Nintendo is currently working to further expand its digital business, says top banana Satoru Iwata.
Nintendo have long been the laughing stock of the gaming world when it comes to utilizing the internet. The Wii's online capabilities were easily the poorest of the big 3, and its digital distribution network has been woefully inadequate. This is something the company hopes to turn around, says President Satoru Iwata. "[Expanding our digital business] is crucial for expanding profitable opportunities," Iwata told Japanese video streaming service Nico Nico Video.
Before the end of this year, Iwata promises that Nintendo will be adding a new system that allows players to manage their Nintendo Network accounts through smartphones and PCs. Users will be able to purchase games via this method, much in the same way the Steam mobile app currently functions.
A common complaint users have about Nintendo accounts is the fact that they are coupled to a single system, meaning if that system is broken or stolen, you effectively loose all your downloaded titles.
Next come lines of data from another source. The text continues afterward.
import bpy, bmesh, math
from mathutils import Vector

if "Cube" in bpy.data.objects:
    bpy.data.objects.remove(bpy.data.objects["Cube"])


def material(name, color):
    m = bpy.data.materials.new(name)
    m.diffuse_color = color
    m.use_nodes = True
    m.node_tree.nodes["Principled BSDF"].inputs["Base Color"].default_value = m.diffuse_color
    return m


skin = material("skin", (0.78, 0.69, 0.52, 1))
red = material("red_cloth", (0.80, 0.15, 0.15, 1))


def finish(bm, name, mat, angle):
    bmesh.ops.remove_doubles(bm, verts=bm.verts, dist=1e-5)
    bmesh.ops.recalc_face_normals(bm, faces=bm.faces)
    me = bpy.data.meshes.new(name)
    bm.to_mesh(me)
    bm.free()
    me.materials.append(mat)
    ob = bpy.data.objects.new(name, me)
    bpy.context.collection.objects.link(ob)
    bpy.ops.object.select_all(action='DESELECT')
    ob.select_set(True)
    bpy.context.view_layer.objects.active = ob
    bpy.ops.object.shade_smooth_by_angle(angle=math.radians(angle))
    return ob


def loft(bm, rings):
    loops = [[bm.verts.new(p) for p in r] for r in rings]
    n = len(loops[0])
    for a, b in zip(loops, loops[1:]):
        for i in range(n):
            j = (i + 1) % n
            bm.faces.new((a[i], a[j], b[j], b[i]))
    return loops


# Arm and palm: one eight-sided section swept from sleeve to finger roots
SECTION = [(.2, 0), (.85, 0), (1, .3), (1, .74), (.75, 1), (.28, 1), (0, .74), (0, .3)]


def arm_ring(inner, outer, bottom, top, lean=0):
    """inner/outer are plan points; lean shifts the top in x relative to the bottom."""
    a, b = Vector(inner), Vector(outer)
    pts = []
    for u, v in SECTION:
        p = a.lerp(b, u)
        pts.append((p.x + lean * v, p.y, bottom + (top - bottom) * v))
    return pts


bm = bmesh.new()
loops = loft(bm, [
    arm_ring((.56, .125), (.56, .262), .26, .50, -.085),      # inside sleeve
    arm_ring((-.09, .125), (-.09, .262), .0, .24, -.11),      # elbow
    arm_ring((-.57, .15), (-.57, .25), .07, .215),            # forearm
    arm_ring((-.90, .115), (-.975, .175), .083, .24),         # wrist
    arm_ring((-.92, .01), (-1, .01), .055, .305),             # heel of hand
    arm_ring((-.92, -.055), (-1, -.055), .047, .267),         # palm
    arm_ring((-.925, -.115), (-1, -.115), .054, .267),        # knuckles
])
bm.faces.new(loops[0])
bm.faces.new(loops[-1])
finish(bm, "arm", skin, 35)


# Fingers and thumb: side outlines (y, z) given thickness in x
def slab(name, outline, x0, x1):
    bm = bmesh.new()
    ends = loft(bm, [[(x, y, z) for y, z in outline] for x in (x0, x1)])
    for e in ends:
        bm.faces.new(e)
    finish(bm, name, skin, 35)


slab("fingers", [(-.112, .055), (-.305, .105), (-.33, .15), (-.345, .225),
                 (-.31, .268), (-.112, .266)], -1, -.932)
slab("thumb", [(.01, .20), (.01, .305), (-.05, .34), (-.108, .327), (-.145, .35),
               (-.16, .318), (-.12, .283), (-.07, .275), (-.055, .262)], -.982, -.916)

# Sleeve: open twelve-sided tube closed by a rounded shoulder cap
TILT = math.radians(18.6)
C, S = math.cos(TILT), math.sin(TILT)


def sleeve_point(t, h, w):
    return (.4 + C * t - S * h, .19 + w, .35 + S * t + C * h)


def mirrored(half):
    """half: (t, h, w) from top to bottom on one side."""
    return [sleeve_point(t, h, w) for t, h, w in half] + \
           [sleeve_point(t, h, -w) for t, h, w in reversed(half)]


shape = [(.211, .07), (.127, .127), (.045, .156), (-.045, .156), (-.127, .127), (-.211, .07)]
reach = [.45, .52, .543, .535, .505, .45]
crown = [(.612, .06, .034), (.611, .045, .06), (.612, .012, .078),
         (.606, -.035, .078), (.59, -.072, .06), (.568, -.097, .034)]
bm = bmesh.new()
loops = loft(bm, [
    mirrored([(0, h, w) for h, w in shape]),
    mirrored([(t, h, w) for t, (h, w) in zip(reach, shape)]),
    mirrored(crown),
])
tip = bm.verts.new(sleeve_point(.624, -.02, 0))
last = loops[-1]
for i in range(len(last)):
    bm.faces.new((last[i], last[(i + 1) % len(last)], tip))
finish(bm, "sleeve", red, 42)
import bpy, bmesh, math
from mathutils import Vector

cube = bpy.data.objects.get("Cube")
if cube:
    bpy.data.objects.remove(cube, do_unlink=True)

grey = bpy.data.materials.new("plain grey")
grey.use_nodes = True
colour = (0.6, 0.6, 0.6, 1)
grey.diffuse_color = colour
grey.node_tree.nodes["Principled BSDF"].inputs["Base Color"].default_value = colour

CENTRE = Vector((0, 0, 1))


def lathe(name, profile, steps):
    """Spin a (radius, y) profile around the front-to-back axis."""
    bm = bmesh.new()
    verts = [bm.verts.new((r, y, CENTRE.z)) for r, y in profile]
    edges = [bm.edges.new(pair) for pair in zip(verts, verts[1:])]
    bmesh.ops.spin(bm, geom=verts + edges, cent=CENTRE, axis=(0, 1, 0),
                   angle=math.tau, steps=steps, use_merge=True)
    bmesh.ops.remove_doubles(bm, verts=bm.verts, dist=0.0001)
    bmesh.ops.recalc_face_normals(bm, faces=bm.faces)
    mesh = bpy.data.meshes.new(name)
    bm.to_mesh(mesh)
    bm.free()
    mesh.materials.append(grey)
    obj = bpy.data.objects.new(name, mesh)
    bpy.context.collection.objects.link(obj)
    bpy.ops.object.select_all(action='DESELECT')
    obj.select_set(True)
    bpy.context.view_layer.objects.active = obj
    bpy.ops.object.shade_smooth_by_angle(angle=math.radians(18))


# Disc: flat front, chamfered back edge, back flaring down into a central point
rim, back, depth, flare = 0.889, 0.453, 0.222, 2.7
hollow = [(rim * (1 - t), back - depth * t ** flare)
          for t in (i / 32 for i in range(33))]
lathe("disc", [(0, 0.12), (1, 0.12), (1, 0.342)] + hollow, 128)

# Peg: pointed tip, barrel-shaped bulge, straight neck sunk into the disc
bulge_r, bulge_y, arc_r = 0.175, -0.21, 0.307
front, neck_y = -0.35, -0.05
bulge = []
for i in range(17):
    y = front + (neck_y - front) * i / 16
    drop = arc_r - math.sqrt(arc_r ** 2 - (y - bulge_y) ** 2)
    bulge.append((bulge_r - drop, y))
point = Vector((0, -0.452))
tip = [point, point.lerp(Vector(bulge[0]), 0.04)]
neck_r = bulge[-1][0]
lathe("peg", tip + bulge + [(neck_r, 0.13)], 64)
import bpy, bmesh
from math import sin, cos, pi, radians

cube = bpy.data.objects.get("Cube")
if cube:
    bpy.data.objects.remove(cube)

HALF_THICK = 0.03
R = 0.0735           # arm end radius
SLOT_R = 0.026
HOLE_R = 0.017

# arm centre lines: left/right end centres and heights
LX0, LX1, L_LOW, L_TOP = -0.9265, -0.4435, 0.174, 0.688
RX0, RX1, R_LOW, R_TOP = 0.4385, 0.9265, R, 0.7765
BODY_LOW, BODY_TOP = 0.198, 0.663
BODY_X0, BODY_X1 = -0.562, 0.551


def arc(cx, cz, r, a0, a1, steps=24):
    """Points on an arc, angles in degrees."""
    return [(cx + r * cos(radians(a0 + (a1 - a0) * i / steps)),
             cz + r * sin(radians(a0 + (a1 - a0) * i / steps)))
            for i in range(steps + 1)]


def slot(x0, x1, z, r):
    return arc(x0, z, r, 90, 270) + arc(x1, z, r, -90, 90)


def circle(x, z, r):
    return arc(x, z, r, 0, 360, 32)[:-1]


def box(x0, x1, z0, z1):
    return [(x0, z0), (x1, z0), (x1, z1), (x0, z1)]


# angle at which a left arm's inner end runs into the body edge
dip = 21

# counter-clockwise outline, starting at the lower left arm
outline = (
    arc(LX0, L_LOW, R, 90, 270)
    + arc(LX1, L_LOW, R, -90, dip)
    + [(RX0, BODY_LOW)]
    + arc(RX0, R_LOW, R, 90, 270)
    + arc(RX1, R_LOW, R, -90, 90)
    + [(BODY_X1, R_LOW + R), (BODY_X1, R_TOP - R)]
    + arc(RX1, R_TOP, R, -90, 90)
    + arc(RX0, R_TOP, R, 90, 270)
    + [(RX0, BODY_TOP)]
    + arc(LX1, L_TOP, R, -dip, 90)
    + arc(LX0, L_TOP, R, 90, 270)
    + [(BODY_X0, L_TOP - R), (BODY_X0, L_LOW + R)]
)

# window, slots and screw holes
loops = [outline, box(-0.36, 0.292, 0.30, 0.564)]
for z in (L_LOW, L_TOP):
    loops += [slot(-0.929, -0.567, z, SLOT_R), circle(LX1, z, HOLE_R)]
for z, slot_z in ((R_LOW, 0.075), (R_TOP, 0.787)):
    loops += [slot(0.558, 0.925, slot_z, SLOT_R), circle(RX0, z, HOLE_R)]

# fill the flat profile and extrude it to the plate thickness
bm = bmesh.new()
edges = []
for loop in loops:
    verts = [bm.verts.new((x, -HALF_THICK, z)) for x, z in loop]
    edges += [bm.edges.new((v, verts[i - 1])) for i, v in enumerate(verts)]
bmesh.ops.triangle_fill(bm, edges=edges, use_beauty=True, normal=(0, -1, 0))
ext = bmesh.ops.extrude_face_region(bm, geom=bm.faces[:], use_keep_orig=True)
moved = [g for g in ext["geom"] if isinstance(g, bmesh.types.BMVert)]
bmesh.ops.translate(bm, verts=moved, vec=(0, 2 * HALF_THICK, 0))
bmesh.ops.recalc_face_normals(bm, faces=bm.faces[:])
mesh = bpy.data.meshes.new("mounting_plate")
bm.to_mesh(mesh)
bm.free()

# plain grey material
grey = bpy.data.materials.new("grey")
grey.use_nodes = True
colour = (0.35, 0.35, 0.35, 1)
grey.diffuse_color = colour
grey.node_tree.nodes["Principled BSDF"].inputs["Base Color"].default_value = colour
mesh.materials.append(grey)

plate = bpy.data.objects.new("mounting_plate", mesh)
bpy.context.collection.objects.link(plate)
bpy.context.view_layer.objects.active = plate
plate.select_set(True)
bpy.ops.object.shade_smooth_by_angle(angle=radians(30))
Iwata did not comment on whether this move was the first step in possibly decoupling Nintendo Network accounts with one specific piece of hardware.
Iwata reiterates that Nintendo plans on strengthening download sales of the company's software. He revealed that over a quarter of the sales for life simulator Animal Crossing: New Leaf were from digital downloads, a clear indicator that the way people buy videogames is changing.
Nintendo also provided some more information on its connectivity rates. Currently, the Wii U's Internet connectivity rate stands at 80%, while for the Nintendo 3DS, Japan has an 87% connectivity rate, and the US sits at 83%.